Citation: Capello F, Cipolla M, Cosco L, Gnasso A, Mancini R, et al. (2020) The VivaDiag COVID-19 lgM/IgG Rapid Test for the Screening and Early Diagnosis of COVID-19 in patients with No Clinical Signs of the Disease. Int J Endocrinol Metab Disord 6(1): dx.doi.org/10.16966/2380- 548X.167

Copyright: © 2020 Capello F, et al. This is an open-access article distributed under the terms of the Creative Commons Attribution License, which permits unrestricted use, distribution, and reproduction in any medium, provided the original author and source are credited.

Publication history: 

  • Received date: 04 Apr, 2020

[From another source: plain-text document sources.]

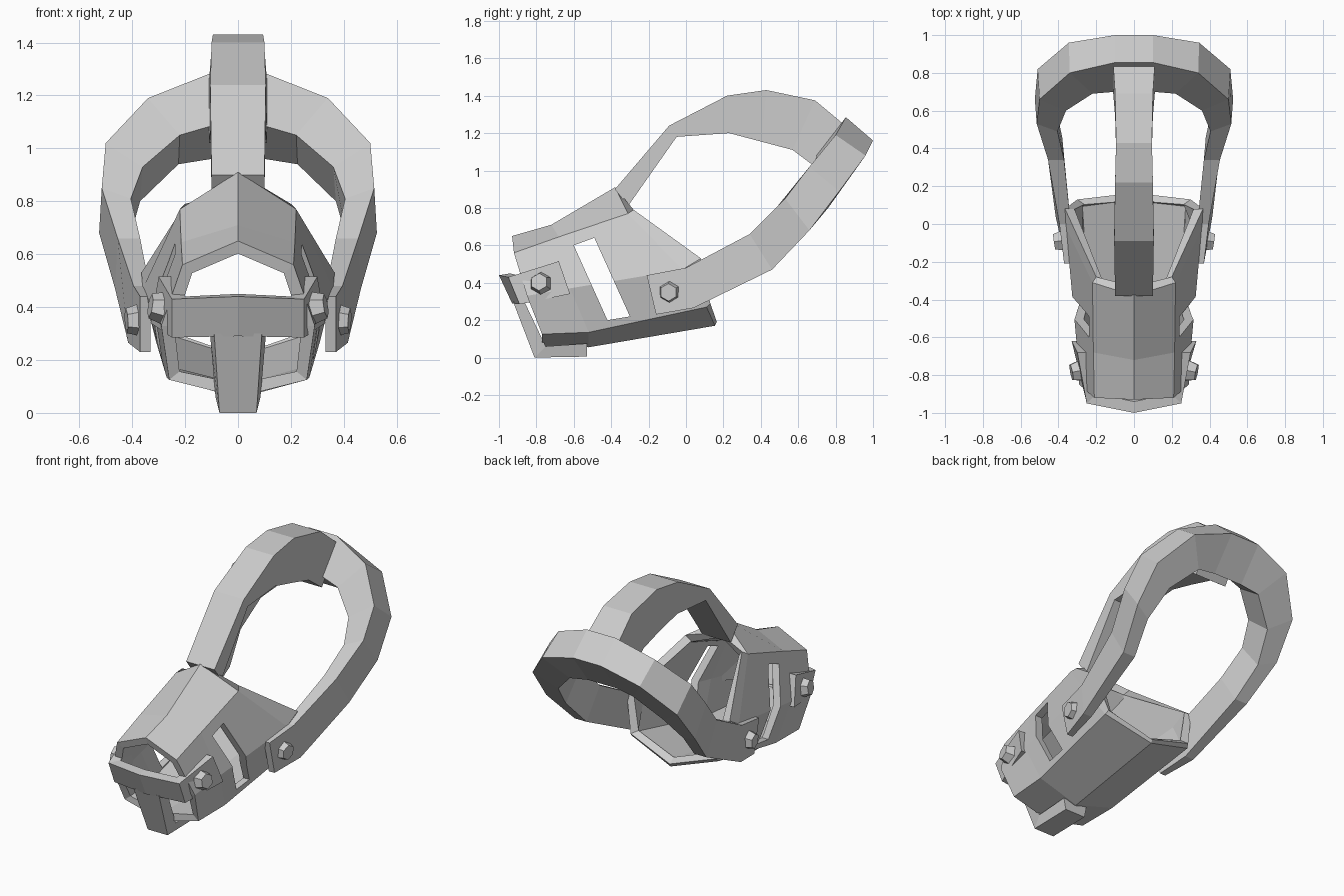
import bpy
import bmesh
from mathutils import Vector

if "Cube" in bpy.data.objects:
    bpy.data.objects.remove(bpy.data.objects["Cube"], do_unlink=True)

grey = bpy.data.materials.new("plain grey")
grey.use_nodes = True
colour = (0.6, 0.6, 0.6, 1)
grey.diffuse_color = colour
grey.node_tree.nodes["Principled BSDF"].inputs["Base Color"].default_value = colour


def finish(name, bm, recalc=True):
    if recalc:
        bmesh.ops.recalc_face_normals(bm, faces=bm.faces)
    mesh = bpy.data.meshes.new(name)
    bm.to_mesh(mesh)
    bm.free()
    mesh.materials.append(grey)
    obj = bpy.data.objects.new(name, mesh)
    bpy.context.collection.objects.link(obj)
    return obj


def loft(name, sections, capped=True):
    """Skin closed cross-sections one after another."""
    bm = bmesh.new()
    rings = [[bm.verts.new(p) for p in s] for s in sections]
    n = len(rings[0])
    for a, b in zip(rings, rings[1:]):
        for j in range(n):
            k = (j + 1) % n
            bm.faces.new((a[j], a[k], b[k], b[j]))
    if capped:
        bm.faces.new(rings[0])
        bm.faces.new(rings[-1])
    return finish(name, bm, capped)


def flip(p):
    return (-p[0], p[1], p[2])


def side_band(name, half):
    """Band running round both sides: upper edge, lower edge, inward offset."""
    right = []
    for upper, lower, inward in half:
        u, l, d = Vector(upper), Vector(lower), Vector(inward)
        right.append([u, l, l + d, u + d])
    left = [[flip(p) for p in s] for s in reversed(right) if s[0].x > 0]
    return loft(name, right + left)


def middle_band(name, stations, flare=0):
    """Band along the centre plane: outer (y, z), inner (y, z), half width."""
    return loft(name, [[(-w, *o), (w, *o), (w + flare, *i), (-w - flare, *i)]
                       for o, i, w in stations])


def apply(obj, mod):
    bpy.context.view_layer.objects.active = obj
    bpy.ops.object.modifier_apply(modifier=mod.name)


# Muzzle shell: ridge, roof corner, cheek, floor corner, keel at each station
stations = [
    [(0, -.93, .65), (.21, -.92, .56), (.29, -.85, .33), (.26, -.77, .125), (0, -.77, .06)],
    [(0, -.72, .71), (.215, -.68, .645), (.305, -.62, .37), (.27, -.52, .135), (0, -.52, .055)],
    [(0, -.38, .91), (.22, -.31, .77), (.36, -.02, .47), (.31, .11, .27), (0, .155, .17)],
    [(0, -.33, .84), (.20, -.28, .79), (.365, .08, .53), (.30, .13, .29), (0, .165, .19)],
]
shell = loft("muzzle_shell", [s + [flip(p) for p in s[3:0:-1]] for s in stations], False)
wall = shell.modifiers.new("wall", "SOLIDIFY")
wall.thickness = 0.05
wall.offset = -1
apply(shell, wall)

# Slanted vent slot through both cheeks
slot = [(-.60, .60), (-.49, .64), (-.30, .22), (-.42, .20)]
cutter = loft("slot_cutter", [[(x, y, z) for y, z in slot] for x in (-1, 1)])
cutter.hide_render = True
cut = shell.modifiers.new("slots", "BOOLEAN")
cut.operation = "DIFFERENCE"
cut.solver = "EXACT"
cut.object = cutter
apply(shell, cut)
bpy.data.objects.remove(cutter, do_unlink=True)

# Bar wrapped round the nose opening
side_band("nose_bar", [
    ((.30, -.68, .515), (.33, -.62, .34), (-.05, 0, 0)),
    ((.25, -.95, .43), (.25, -.89, .285), (-.05, .05, .01)),
    ((0, -1, .44), (0, -.93, .29), (0, .06, .01)),
])

# Upright chin bar folding under the floor
middle_band("chin_bar", [
    ((-.925, .30), (-.86, .29), .09),
    ((-.81, 0), (-.75, .06), .07),
    ((-.53, .005), (-.53, .075), .07),
], flare=.015)

# Strap over the crown
middle_band("crown_strap", [
    ((-.38, .90), (-.31, .81), .1),
    ((-.09, 1.24), (-.05, 1.18), .105),
    ((.22, 1.40), (.23, 1.20), .1),
    ((.43, 1.43), (.40, 1.155), .095),
    ((.69, 1.375), (.57, 1.11), .1),
    ((.84, 1.25), (.69, 1.02), .11),
])

# Strap round the back of the head
side_band("head_strap", [
    ((.37, -.21, .44), (.37, -.16, .23), (-.04, 0, 0)),
    ((.395, 0, .48), (.415, .04, .265), (-.06, 0, 0)),
    ((.455, .34, .66), (.465, .46, .47), (-.085, 0, 0)),
    ((.515, .53, .85), (.525, .66, .68), (-.11, -.04, -.04)),
    ((.50, .66, 1.02), (.51, .82, .89), (-.14, -.06, -.09)),
    ((.34, .80, 1.19), (.345, .96, 1.08), (-.12, -.11, -.14)),
    ((.10, .855, 1.285), (.10, 1, 1.16), (0, -.155, -.2)),
])

# Tapered hexagonal bolts on both straps
for place, centre, axis in (("nose", (.305, -.78, .40), (1, -.2, .15)),
                            ("cheek", (.395, -.09, .35), (1, -.15, -.05))):
    for side, sign in (("left", 1), ("right", -1)):
        bm = bmesh.new()
        bmesh.ops.create_cone(bm, cap_ends=True, segments=6, radius1=.063,
                              radius2=.047, depth=.055)
        bolt = finish(f"{place}_bolt_{side}", bm)
        bolt.location = (sign * centre[0], centre[1], centre[2])
        direction = Vector((sign * axis[0], axis[1], axis[2]))
        bolt.rotation_euler = direction.to_track_quat("Z", "Y").to_euler()
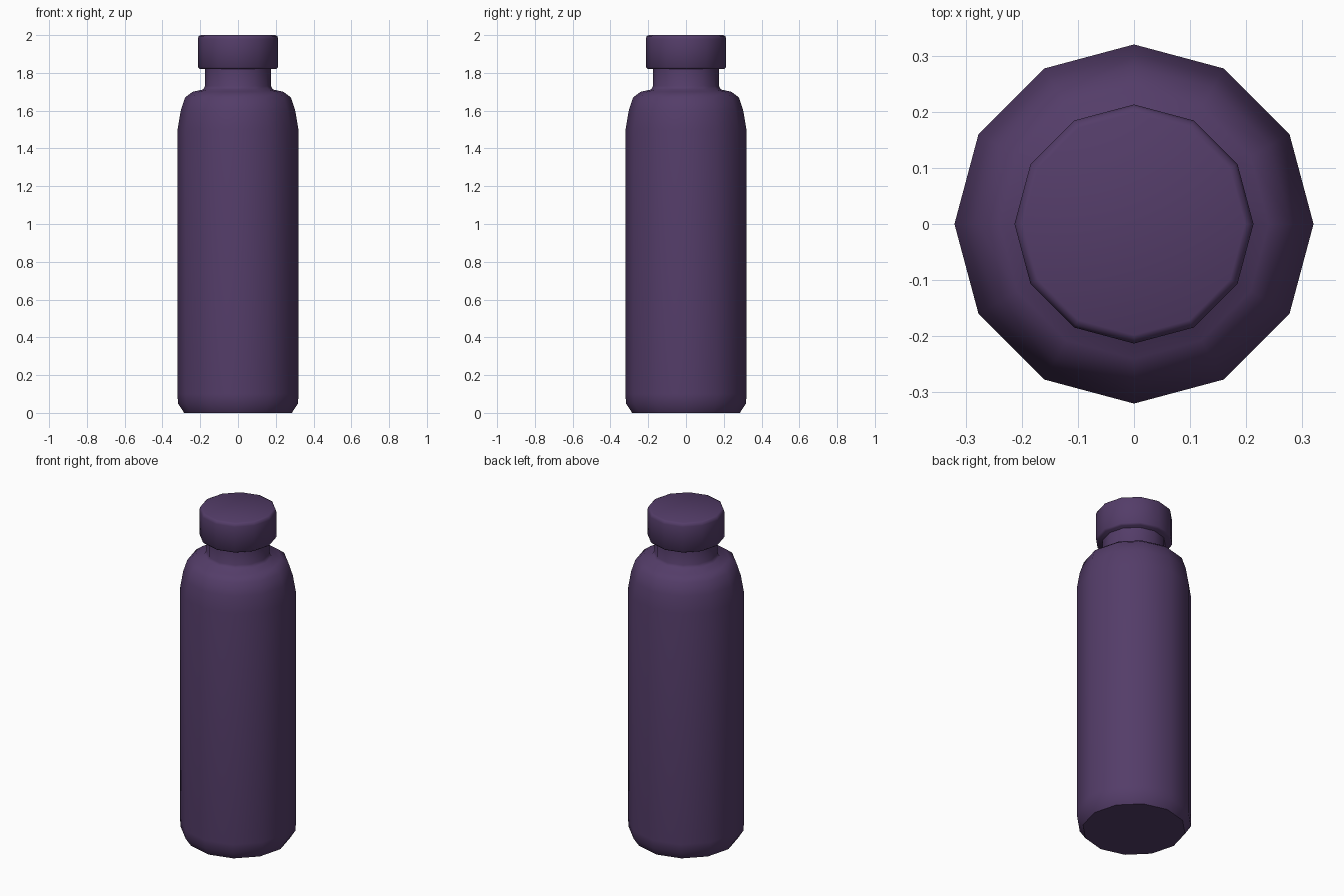
import bpy, bmesh, math

if "Cube" in bpy.data.objects:
    bpy.data.objects.remove(bpy.data.objects["Cube"])

SIDES = 12

purple = bpy.data.materials.new("dark purple")
purple.diffuse_color = (0.088, 0.046, 0.14, 1.0)
purple.use_nodes = True
purple.node_tree.nodes["Principled BSDF"].inputs["Base Color"].default_value = purple.diffuse_color


def lathe(name, profile):
    """Spin a (radius, height) profile round z and close both ends."""
    bm = bmesh.new()
    rings = []
    for r, z in profile:
        rings.append([bm.verts.new((r * math.cos(2 * math.pi * i / SIDES),
                                    r * math.sin(2 * math.pi * i / SIDES), z))
                      for i in range(SIDES)])
    for low, high in zip(rings, rings[1:]):
        for i in range(SIDES):
            j = (i + 1) % SIDES
            bm.faces.new((low[i], low[j], high[j], high[i]))
    bm.faces.new(rings[0][::-1])
    bm.faces.new(rings[-1])
    mesh = bpy.data.meshes.new(name)
    bm.to_mesh(mesh)
    bm.free()
    mesh.materials.append(purple)
    ob = bpy.data.objects.new(name, mesh)
    bpy.context.collection.objects.link(ob)
    bpy.ops.object.select_all(action='DESELECT')
    ob.select_set(True)
    bpy.context.view_layer.objects.active = ob
    bpy.ops.object.shade_smooth_by_angle(angle=math.radians(50))
    return ob


# Body with rounded base, shoulder and neck
lathe("bottle_body", [
    (0.285, 0.0), (0.318, 0.05), (0.32, 0.10), (0.32, 1.50),
    (0.303, 1.60), (0.28, 1.67), (0.24, 1.70), (0.185, 1.712),
    (0.175, 1.73), (0.175, 1.825)])

# Screw cap
lathe("bottle_cap", [
    (0.203, 1.82), (0.213, 1.83), (0.213, 1.98), (0.208, 1.995), (0.198, 2.0)])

  • Accepted date: 27 Apr, 2020

  • Published date: 07 May, 2020